    This is actually incorrect as Sgt 'Pop' Marshal and his fellow evader F/O J.Hutchinson managed, at about 700 feet, to abandon the aircraft.
    Bill Marshal was the proud owner of a correctly engraved Caterpillar Club gold pin brooch ( with red eyes ) which he was wearing when I first met him. I can well remember him telling me how he had 'only just made it' and how he had pulled the rip cord on his chest chute so quickly upon leaving the aircraft that the deploying chute hit him right in the face and dazed him. He described the landing as 'very hard'. His co-evader Hutchinson had, because of the low altitude of their escape, landed on the other side of the large field in which the Halifax crashed and the two men pretty much remained together throughout their time with the resistance and escape lines. His story is told with great clarity in a post war paperback book called " THE VITAL SPOT " a copy of which I have if anyone should need reference to its contents. I can also clearly remember many many details of his evasion including his still 'pained' complaints about the rope sandals he was given to wear during what was the classically gruelling journey across the Pyrenees mountains on his way into Spain. Bill had also retained his forged Identity Card given him by his helpers. He had also ( lethally ) kept and secreted about his person, a pencil notebook with the names of all the places he had passed through during his evasion. He remarked to me that it was only when he got back to England that he realised that if the resistance had found this he would likely have been shot. He was a wonderful chap.

  4. Many thanks for your comments around Sgt Marshal. It will have been a privilege for you to have met him, as it has been for me, with so many other veterans from that amazing generation. I wrote the post from John Tweed's perspective and clearly Marshal and Hutchinson managed to bale out of the aircraft before it crashed. I've made an initial change to the post, but it's made me curious for more detail.

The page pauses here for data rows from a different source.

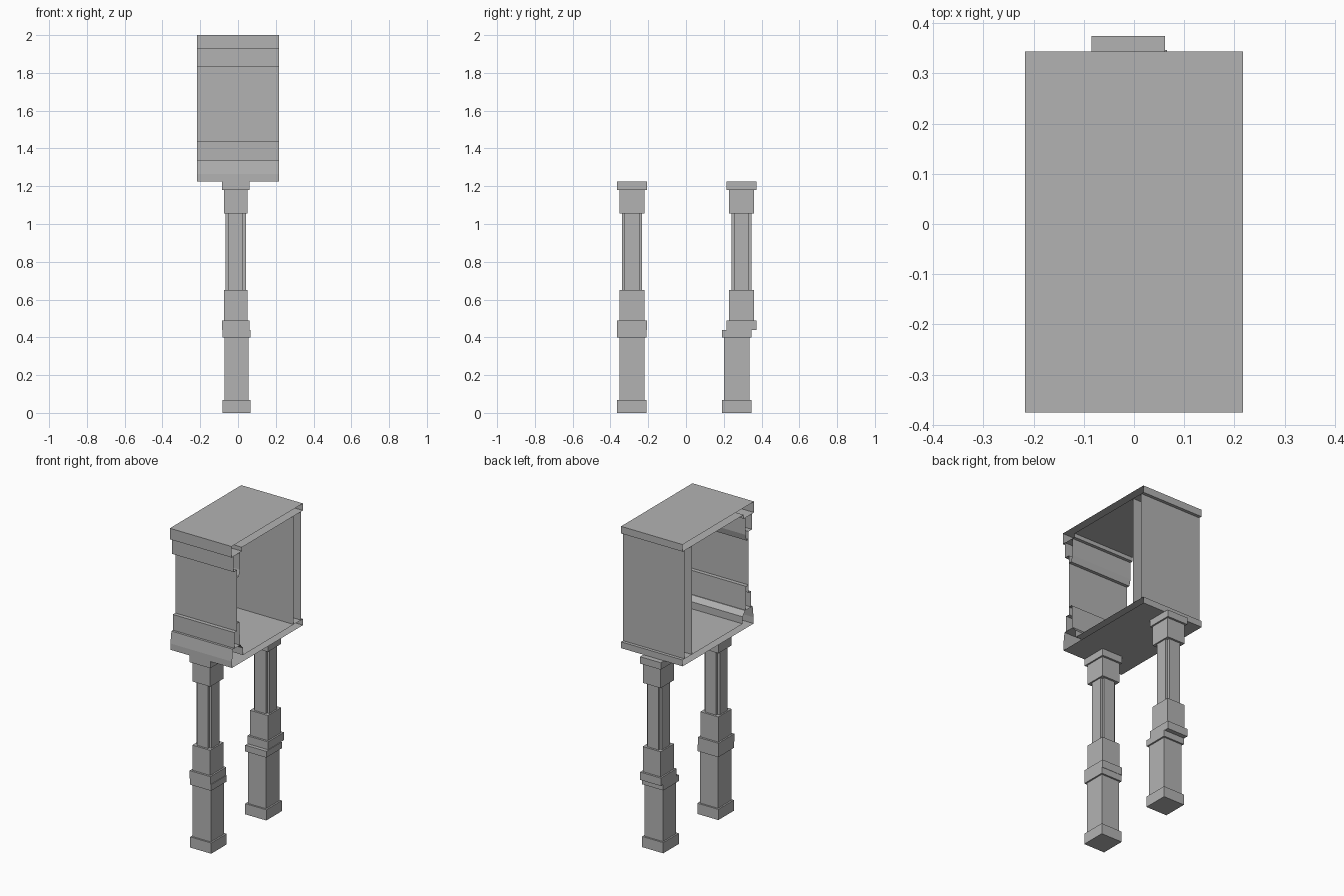
import bpy, bmesh

if "Cube" in bpy.data.objects:
    bpy.data.objects.remove(bpy.data.objects["Cube"])

grey = bpy.data.materials.new("stone_grey")
grey.diffuse_color = (0.45, 0.45, 0.45, 1)
grey.use_nodes = True
grey.node_tree.nodes["Principled BSDF"].inputs["Base Color"].default_value = grey.diffuse_color

HALF = 0.217  # half length of the mouldings along x


def finish(name, bm):
    mesh = bpy.data.meshes.new(name)
    bm.to_mesh(mesh)
    bm.free()
    mesh.materials.append(grey)
    obj = bpy.data.objects.new(name, mesh)
    bpy.context.collection.objects.link(obj)
    return obj


def moulding(name, profile, closed=True):
    """Sweep a (y, z) profile along x, leaving both ends open."""
    bm = bmesh.new()
    rows = [[bm.verts.new((x, y, z)) for y, z in profile] for x in (-HALF, HALF)]
    n = len(profile)
    for i in range(n if closed else n - 1):
        j = (i + 1) % n
        bm.faces.new((rows[0][i], rows[0][j], rows[1][j], rows[1][i]))
    if closed:
        bmesh.ops.recalc_face_normals(bm, faces=bm.faces)
    return finish(name, bm)


def prism(bm, outline, z0, z1):
    """Closed upright prism from an (x, y) outline."""
    low = [bm.verts.new((x, y, z0)) for x, y in outline]
    top = [bm.verts.new((x, y, z1)) for x, y in outline]
    bm.faces.new(low[::-1])
    bm.faces.new(top)
    for i in range(len(outline)):
        j = (i + 1) % len(outline)
        bm.faces.new((low[i], low[j], top[j], top[i]))


def rect(cx, cy, hx, hy):
    return [(cx - hx, cy - hy), (cx + hx, cy - hy), (cx + hx, cy + hy), (cx - hx, cy + hy)]


def notched(cx, cy, a, b):
    """Square with its four corners cut back in steps."""
    pts = [(-b, -a), (b, -a), (b, -b), (a, -b), (a, b), (b, b),
           (b, a), (-b, a), (-b, b), (-a, b), (-a, -b), (-b, -b)]
    return [(cx + x, cy + y) for x, y in pts]


def leg(name, y_low, y_high):
    # lower pedestal: foot, shaft and half of the collar
    bm = bmesh.new()
    for z0, z1, hx, hy in ((0, 0.068, 0.074, 0.078), (0.068, 0.40, 0.064, 0.067),
                           (0.40, 0.44, 0.074, 0.078)):
        prism(bm, rect(-0.008, y_low, hx, hy), z0, z1)
    finish(name + "_pedestal", bm)
    # upper column: other half of the collar, base block, shaft, capital
    bm = bmesh.new()
    for z0, z1, hx, hy in ((0.44, 0.49, 0.073, 0.08), (0.49, 0.65, 0.063, 0.067),
                           (1.055, 1.18, 0.063, 0.067), (1.18, 1.224, 0.073, 0.08)):
        prism(bm, rect(-0.0115, y_high, hx, hy), z0, z1)
    prism(bm, notched(-0.0115, y_high, 0.054, 0.039), 0.65, 1.055)
    finish(name + "_column", bm)


leg("front_leg", -0.286, -0.286)
leg("back_leg", 0.268, 0.294)

# Roof slab with a deeper front lip
moulding("roof_slab", [(-0.375, 2.0), (0.343, 2.0), (0.343, 1.955),
                       (-0.27, 1.955), (-0.27, 1.93), (-0.375, 1.93)])
# Floor slab with a raised front plinth
moulding("floor_slab", [(-0.37, 1.225), (0.343, 1.225), (0.343, 1.265), (-0.26, 1.265),
                        (-0.26, 1.31), (-0.285, 1.34), (-0.36, 1.34), (-0.37, 1.265)])
# Hollow back wall
moulding("back_wall", [(0.25, 1.265), (0.323, 1.265), (0.323, 1.955), (0.25, 1.955)])
# Stepped front bands above and below the panel
moulding("upper_front_band", [(-0.355, 1.93), (-0.355, 1.83), (-0.32, 1.83), (-0.32, 1.78),
                              (-0.30, 1.78), (-0.29, 1.82), (-0.29, 1.93)])
moulding("lower_front_band", [(-0.345, 1.34), (-0.345, 1.44), (-0.32, 1.44), (-0.32, 1.49),
                              (-0.295, 1.49), (-0.29, 1.34)])
# Thin front panel
moulding("front_panel", [(-0.32, 1.49), (-0.32, 1.78)], closed=False)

When I next visit the National Archives, I will locate the IS9 files for the men and also the report by them on the loss of the aircraft. (there is usually one or more if they successfully evaded separately.) The reports were completed from interviews with the men once they reached the UK, so will have been fresh at the time. Happy to let you know any additional info I find out, if its of interest. The book sounds interesting and one I was not aware of. Would be interested to know the author to see if I can trace a copy.

  5. My grandfather, Alfred Prieur, participated in the recovery of 2 others aviators W. Marshall and JT HUTCHINSON in the forest of Lancy on Friday, June 11th, 1943 and Saturday, June 12th. It is my grandfather who drove the car from the village of Thorigny sur Oreuse to SENS (Departement of YONNE 89). He hid the 2 aviators in his house in 1 rue de la République in downtown of SENS. It was his garage (he was a mechanic) and his house on the first floor. My grandfather had created a movement of resistance in Sens in 1940. He was arrested October 13th, 1943 then deported in the end of January, 1944 to the camp of Buckenwald and Dora. He was been released by the russian troups near Parchim in the Est of Germany. He died in 1985 82-year-old. My father and me let us try to find the families of the aviators whom my grandfather helped in 1943. We want to write the history of this period and my grandfather. If somebody could contact me for information. Thanks in advance. (Please reply on this thread - administrator will forward)